╭─ Material provided
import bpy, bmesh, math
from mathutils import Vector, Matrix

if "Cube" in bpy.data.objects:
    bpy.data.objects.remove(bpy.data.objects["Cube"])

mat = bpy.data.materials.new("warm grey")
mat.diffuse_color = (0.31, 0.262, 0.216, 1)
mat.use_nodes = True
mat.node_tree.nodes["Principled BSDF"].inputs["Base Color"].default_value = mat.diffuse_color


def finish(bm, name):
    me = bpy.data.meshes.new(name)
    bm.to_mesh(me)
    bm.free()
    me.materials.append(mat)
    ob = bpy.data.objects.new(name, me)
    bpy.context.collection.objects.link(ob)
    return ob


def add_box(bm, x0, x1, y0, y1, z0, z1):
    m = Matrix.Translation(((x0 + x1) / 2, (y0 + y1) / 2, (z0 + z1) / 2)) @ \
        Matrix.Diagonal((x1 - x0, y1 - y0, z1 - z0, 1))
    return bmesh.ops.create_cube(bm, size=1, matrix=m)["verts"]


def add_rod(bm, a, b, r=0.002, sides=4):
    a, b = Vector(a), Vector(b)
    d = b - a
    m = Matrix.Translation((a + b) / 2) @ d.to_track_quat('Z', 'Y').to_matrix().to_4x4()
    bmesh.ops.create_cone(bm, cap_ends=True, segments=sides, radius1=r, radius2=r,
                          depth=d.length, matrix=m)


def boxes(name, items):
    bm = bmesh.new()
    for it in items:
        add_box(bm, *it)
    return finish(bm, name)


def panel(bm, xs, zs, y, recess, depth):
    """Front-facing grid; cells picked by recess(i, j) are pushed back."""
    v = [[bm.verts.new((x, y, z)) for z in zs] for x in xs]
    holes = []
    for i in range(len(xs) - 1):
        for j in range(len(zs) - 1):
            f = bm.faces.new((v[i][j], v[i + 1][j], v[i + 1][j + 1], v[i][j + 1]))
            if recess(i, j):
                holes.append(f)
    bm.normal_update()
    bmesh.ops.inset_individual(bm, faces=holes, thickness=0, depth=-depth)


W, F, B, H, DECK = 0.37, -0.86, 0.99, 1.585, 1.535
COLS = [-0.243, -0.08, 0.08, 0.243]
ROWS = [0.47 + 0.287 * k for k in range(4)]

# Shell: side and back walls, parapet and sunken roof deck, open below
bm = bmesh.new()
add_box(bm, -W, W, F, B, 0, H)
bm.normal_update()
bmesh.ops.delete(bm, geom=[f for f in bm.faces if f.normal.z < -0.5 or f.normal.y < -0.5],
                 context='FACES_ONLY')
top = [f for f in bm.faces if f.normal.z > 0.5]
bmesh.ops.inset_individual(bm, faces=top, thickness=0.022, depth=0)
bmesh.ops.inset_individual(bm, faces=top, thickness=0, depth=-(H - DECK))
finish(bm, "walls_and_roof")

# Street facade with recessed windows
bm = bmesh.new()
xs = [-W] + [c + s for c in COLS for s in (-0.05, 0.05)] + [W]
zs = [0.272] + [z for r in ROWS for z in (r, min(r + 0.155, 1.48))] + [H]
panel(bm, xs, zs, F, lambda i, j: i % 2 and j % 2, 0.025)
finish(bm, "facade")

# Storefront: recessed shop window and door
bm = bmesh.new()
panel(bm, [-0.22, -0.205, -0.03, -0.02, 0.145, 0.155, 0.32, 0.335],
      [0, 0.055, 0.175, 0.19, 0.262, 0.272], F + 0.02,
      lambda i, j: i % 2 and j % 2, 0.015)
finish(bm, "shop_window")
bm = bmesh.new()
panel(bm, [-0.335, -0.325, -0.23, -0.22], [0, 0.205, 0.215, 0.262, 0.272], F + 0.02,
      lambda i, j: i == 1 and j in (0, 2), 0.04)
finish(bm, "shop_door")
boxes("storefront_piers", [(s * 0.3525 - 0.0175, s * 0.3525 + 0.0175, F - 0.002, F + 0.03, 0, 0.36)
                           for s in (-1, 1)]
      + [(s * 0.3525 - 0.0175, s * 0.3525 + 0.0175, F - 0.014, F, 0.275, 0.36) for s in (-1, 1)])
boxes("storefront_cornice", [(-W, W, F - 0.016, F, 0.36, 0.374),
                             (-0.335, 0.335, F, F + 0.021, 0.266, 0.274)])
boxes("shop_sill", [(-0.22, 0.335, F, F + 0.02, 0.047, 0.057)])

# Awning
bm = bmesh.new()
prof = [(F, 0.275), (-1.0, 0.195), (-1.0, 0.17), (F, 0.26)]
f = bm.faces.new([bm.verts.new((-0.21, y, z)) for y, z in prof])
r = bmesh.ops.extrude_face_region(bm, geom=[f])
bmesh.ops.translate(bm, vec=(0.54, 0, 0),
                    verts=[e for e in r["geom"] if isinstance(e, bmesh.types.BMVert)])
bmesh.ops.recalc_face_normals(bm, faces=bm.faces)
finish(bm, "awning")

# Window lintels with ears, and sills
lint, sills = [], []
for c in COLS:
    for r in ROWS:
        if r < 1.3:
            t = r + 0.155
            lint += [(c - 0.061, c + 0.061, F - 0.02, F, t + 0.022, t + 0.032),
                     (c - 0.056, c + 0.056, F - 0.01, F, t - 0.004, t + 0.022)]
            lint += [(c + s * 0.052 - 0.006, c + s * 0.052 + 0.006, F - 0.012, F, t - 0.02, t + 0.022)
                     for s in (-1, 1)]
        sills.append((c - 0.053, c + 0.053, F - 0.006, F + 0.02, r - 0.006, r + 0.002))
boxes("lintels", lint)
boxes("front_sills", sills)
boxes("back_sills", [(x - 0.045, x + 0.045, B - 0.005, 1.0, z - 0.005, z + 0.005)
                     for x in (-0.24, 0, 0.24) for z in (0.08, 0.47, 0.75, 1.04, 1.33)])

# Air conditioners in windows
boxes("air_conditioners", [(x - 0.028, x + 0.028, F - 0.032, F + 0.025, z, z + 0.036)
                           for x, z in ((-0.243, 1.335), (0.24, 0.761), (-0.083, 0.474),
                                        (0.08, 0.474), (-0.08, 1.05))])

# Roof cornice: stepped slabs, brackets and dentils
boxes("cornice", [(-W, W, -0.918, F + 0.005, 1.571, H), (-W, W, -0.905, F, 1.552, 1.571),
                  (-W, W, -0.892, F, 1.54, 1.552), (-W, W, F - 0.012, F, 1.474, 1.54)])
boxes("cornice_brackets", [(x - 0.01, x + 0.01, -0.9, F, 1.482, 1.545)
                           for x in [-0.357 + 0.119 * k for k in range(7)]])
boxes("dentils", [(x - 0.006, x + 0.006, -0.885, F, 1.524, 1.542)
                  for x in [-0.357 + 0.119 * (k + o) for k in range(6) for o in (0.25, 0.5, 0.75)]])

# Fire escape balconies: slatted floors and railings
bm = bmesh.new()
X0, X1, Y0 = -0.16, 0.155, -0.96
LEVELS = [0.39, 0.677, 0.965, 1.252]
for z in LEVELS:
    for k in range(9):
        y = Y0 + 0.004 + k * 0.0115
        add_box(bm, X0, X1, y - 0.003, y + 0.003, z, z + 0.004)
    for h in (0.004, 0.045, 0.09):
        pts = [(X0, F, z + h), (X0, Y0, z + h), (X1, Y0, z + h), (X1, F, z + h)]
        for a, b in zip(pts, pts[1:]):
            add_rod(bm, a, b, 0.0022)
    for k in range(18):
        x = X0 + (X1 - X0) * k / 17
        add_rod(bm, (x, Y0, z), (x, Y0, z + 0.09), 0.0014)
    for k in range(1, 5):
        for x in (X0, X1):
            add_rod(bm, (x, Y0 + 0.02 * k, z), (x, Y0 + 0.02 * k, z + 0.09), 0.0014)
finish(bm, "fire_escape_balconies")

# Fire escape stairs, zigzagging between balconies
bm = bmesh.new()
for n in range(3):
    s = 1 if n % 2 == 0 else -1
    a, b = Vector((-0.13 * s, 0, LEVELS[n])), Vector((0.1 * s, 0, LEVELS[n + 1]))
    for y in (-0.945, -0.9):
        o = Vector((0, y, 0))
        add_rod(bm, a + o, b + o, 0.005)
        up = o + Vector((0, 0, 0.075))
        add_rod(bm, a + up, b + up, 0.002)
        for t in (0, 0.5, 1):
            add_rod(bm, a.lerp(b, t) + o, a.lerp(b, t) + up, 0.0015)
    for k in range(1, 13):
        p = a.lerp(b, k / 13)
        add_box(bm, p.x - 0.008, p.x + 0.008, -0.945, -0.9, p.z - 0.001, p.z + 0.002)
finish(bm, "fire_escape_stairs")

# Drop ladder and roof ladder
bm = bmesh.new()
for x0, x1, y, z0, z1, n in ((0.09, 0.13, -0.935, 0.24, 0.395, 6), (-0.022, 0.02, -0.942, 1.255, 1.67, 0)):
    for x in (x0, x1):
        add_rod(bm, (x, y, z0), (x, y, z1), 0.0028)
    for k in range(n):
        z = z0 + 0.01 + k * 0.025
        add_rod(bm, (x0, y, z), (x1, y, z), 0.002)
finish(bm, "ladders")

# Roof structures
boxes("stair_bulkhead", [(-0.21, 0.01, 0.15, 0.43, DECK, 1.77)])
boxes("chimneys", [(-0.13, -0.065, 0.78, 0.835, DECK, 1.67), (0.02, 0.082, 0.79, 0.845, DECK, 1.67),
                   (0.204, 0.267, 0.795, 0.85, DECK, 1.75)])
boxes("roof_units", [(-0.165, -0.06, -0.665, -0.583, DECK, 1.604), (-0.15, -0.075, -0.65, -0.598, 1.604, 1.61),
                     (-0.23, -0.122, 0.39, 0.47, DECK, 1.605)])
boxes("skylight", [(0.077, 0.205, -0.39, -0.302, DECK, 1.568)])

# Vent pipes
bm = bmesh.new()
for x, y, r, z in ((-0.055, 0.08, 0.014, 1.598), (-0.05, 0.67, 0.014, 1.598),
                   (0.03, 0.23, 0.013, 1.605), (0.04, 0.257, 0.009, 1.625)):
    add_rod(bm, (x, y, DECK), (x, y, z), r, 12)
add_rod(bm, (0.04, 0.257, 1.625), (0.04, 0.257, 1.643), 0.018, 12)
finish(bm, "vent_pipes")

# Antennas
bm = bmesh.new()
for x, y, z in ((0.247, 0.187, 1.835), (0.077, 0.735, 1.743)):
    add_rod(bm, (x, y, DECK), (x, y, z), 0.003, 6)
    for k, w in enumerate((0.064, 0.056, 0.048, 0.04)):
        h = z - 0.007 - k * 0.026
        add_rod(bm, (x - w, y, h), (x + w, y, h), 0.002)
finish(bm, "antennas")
╰─
= What you need to do =
Reproduce exactly the entries above, limited to the lines from the one with "W, F, B, H, DECK" through the one with "bmesh.ops.inset_individual(bm, faces=top, thickness=0, depth=-(H", both included.

= Solution below =
W, F, B, H, DECK = 0.37, -0.86, 0.99, 1.585, 1.535
COLS = [-0.243, -0.08, 0.08, 0.243]
ROWS = [0.47 + 0.287 * k for k in range(4)]

# Shell: side and back walls, parapet and sunken roof deck, open below
bm = bmesh.new()
add_box(bm, -W, W, F, B, 0, H)
bm.normal_update()
bmesh.ops.delete(bm, geom=[f for f in bm.faces if f.normal.z < -0.5 or f.normal.y < -0.5],
                 context='FACES_ONLY')
top = [f for f in bm.faces if f.normal.z > 0.5]
bmesh.ops.inset_individual(bm, faces=top, thickness=0.022, depth=0)
bmesh.ops.inset_individual(bm, faces=top, thickness=0, depth=-(H - DECK))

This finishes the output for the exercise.